Hill (6-0, 191) was clocked at a blistering 4.38 seconds in the 40-yard dash to go with his elite 33 ½ -inch vertical leap.

One area scout for an NFC team told, “(Hill’s) so fast and so athletic that it wouldn’t surprise me if a team tried to make him a full-time cornerback. I think he has that kind of potential.”

Hill was described by scouts as “rangy playing over the top, the eyes and burst to play in zone coverage, and the loose hips and length to shade big slot receivers in man-to-man coverage.”

Mel Kiper, Jr., rated Hill as the 13th best player in the entire draft.

This comment by one scout is noteworthy, “Hill’s sure to be a coveted target for defenses trapped in pass-happy divisions.”

At 59, the Packers add another weapon in the passing game: Colorado State tight end Trey McBride.

McBride (6-4, 246) was an AP All-American after ranking ninth in the nation with 90 catches for 1,121 yards (both school records). His only scoring reception of the season came on a 69-yard fake punt against Nevada in his final college game.

McBride’s ability and willingness as a blocker would appeal to Packers head coach Matt LaFleur. McBride’s precise route-running and sure hands – which remind some NFL scouts of the Ravens’ Mark Andrews – would appeal to Aaron Rodgers.

The consensus among scouts is that McBride is the best, most complete tight end in this draft.

If the Packers went this route in the draft they would have:

** No. 17 – James Williams, who is the best receiver in this draft and undoubtedly would have been unattainable for the Packers if healthy.

** No. 28 – Treylon Burks, who is a dynamic receiver with crazy after-the-catch skills, could step in and contribute immediately at a position of great need.

** No. 39 – Dax Hill, a versatile hybrid safety, is the chess piece defensive coordinator Joe Barry currently doesn’t have on the roster. Darnell Savage, Jr., is similar to Hill and could be his future replacement. Both Savage and Adrian Amos are working on one-year contracts.
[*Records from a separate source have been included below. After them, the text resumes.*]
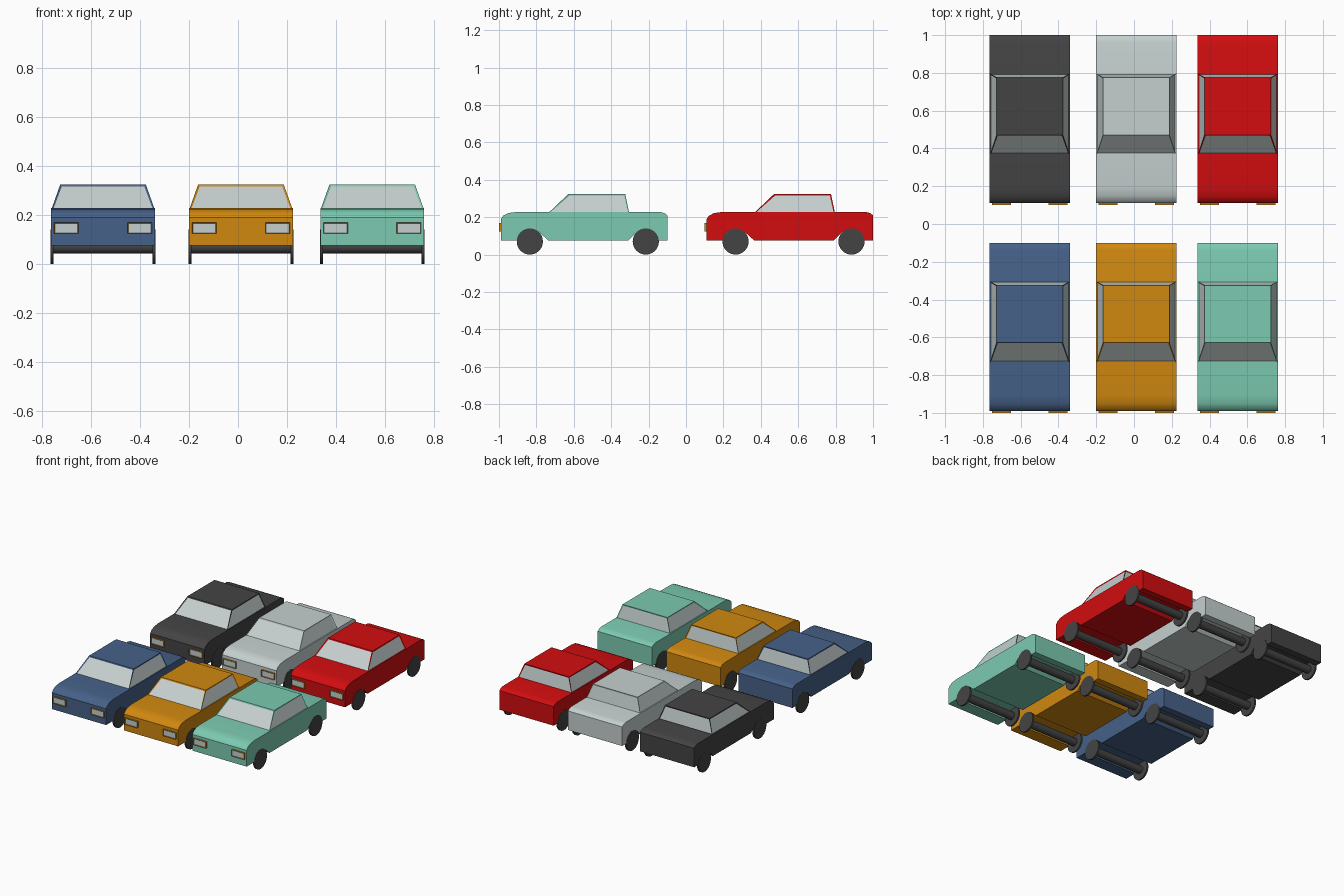
import bpy, bmesh, math
from mathutils import Matrix, Vector

cube = bpy.data.objects.get("Cube")
if cube:
    bpy.data.objects.remove(cube, do_unlink=True)


def material(name, hex_code):
    srgb = [int(hex_code[i:i + 2], 16) / 255 for i in (0, 2, 4)]
    color = [((c + 0.055) / 1.055) ** 2.4 if c > 0.04 else c / 12.92 for c in srgb] + [1]
    mat = bpy.data.materials.new(name)
    mat.use_nodes = True
    mat.diffuse_color = color
    mat.node_tree.nodes["Principled BSDF"].inputs["Base Color"].default_value = color
    return mat


PAINT = {
    "blue": material("blue", "466188"),
    "orange": material("orange", "D08810"),
    "mint": material("mint", "7CCAB1"),
    "black": material("black", "444444"),
    "silver": material("silver", "C5D0CF"),
    "red": material("red", "D20D0F"),
}

HALF_WIDTH = 0.2125
WHEEL_Y = (-0.29, 0.33)
WHEEL_RADIUS = 0.07
FLOOR, DECK, ROOF = 0.075, 0.228, 0.325


def finish(bm, name, mats, origin, smooth=False):
    bmesh.ops.recalc_face_normals(bm, faces=bm.faces[:])
    mesh = bpy.data.meshes.new(name)
    bm.to_mesh(mesh)
    bm.free()
    for mat in mats:
        mesh.materials.append(mat)
    obj = bpy.data.objects.new(name, mesh)
    bpy.context.collection.objects.link(obj)
    obj.location = origin
    if smooth:
        bpy.ops.object.select_all(action='DESELECT')
        obj.select_set(True)
        bpy.context.view_layer.objects.active = obj
        bpy.ops.object.shade_smooth_by_angle(angle=math.radians(35))
    return obj


def body(name, paint, origin):
    # Side profile with curved hood, rear edge and open wheel wells
    front, rear = WHEEL_Y
    profile = [
        (-0.445, FLOOR), (-0.445, 0.19), (-0.432, 0.208), (-0.405, 0.222), (-0.36, DECK),
        (0.405, DECK), (0.43, 0.222), (0.445, 0.21), (0.445, FLOOR),
        (rear + 0.065, FLOOR), (rear + 0.05, 0.12), (rear - 0.05, 0.12), (rear - 0.095, FLOOR),
        (front + 0.1, FLOOR), (front + 0.05, 0.12), (front - 0.05, 0.12), (front - 0.065, FLOOR),
    ]
    bm = bmesh.new()
    side = bm.faces.new([bm.verts.new((-HALF_WIDTH, y, z)) for y, z in profile])
    result = bmesh.ops.extrude_face_region(bm, geom=[side])
    moved = [v for v in result["geom"] if isinstance(v, bmesh.types.BMVert)]
    bmesh.ops.translate(bm, verts=moved, vec=(2 * HALF_WIDTH, 0, 0))
    finish(bm, name + "_body", [paint], origin, smooth=True)


def cabin(name, paint, origin):
    # Tapered cabin whose four sloping sides carry recessed windows
    bm = bmesh.new()
    rings = []
    for half, y0, y1, z in ((0.211, -0.189, 0.241, DECK - 0.004), (0.175, -0.083, 0.22, ROOF)):
        rings.append([bm.verts.new(p) for p in
                      ((-half, y0, z), (half, y0, z), (half, y1, z), (-half, y1, z))])
    low, high = rings
    bm.faces.new(low[::-1])
    bm.faces.new(high)
    sides = [bm.faces.new((low[i], low[(i + 1) % 4], high[(i + 1) % 4], high[i]))
             for i in range(4)]
    bm.normal_update()
    bmesh.ops.inset_individual(bm, faces=sides, thickness=0.01, depth=-0.004)
    for face in sides:
        face.material_index = 1
    finish(bm, name + "_cabin", [paint, PAINT["silver"]], origin)


def cylinder(bm, radius, width, center, segments):
    place = Matrix.Translation(center) @ Matrix.Rotation(math.pi / 2, 4, 'Y')
    bmesh.ops.create_cone(bm, cap_ends=True, segments=segments, radius1=radius,
                          radius2=radius, depth=width, matrix=place)


def wheels(name, origin):
    # Thin wheel discs joined by a thick axle
    for label, y in zip(("front", "rear"), WHEEL_Y):
        bm = bmesh.new()
        for sign in (-1, 1):
            cylinder(bm, WHEEL_RADIUS, 0.012, Vector((sign * 0.208, y, WHEEL_RADIUS)), 32)
        cylinder(bm, 0.028, 0.41, Vector((0, y, WHEEL_RADIUS)), 16)
        finish(bm, f"{name}_{label}_wheels", [PAINT["black"]], origin, smooth=True)


def headlights(name, origin):
    # Amber housings with a recessed pale lens on the front face
    for label, sign in (("right", -1), ("left", 1)):
        bm = bmesh.new()
        place = Matrix.Translation((sign * 0.15, -0.445, 0.147)) @ Matrix.Diagonal((0.1, 0.02, 0.046, 1))
        bmesh.ops.create_cube(bm, size=1, matrix=place)
        bm.normal_update()
        lens = min(bm.faces, key=lambda f: f.calc_center_median().y)
        bmesh.ops.inset_individual(bm, faces=[lens], thickness=0.005, depth=-0.003)
        lens.material_index = 1
        finish(bm, f"{name}_{label}_headlight", [PAINT["orange"], PAINT["silver"]], origin)


# Two rows of three cars
ROWS = ((-0.545, ("blue", "orange", "mint")), (0.555, ("black", "silver", "red")))
for row_y, colors in ROWS:
    for x, color in zip((-0.552, 0.012, 0.549), colors):
        spot = (x, row_y, 0)
        name = color + "_car"
        body(name, PAINT[color], spot)
        cabin(name, PAINT[color], spot)
        wheels(name, spot)
        headlights(name, spot)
Furthermore, the Packers didn’t tender a contract offer to safety Henry Black, who played on nearly 40-percent of the defensive snaps last season. Hill would represent a major upgrade over Black on Day One.

** No. 59 – Trey McBride, who is considered the best tight end in this draft, has to be a strong consideration for Packers GM Brian Gutekunst.

Naturally, some fans would gripe about the Packers not selecting an offensive lineman in the first four rounds. They also would be less-than-thrilled with the team using seven picks to acquire four players.

On the other hand, the Packers would be set at receiver and tight end for the foreseeable future. They also would add a Top 15 talent on defense with Hill.

That’s four first-rate, upper-tier players the Packers could add in as many rounds.

If that happens, the question should be, “What if?”

It should be, “What’s not to like?”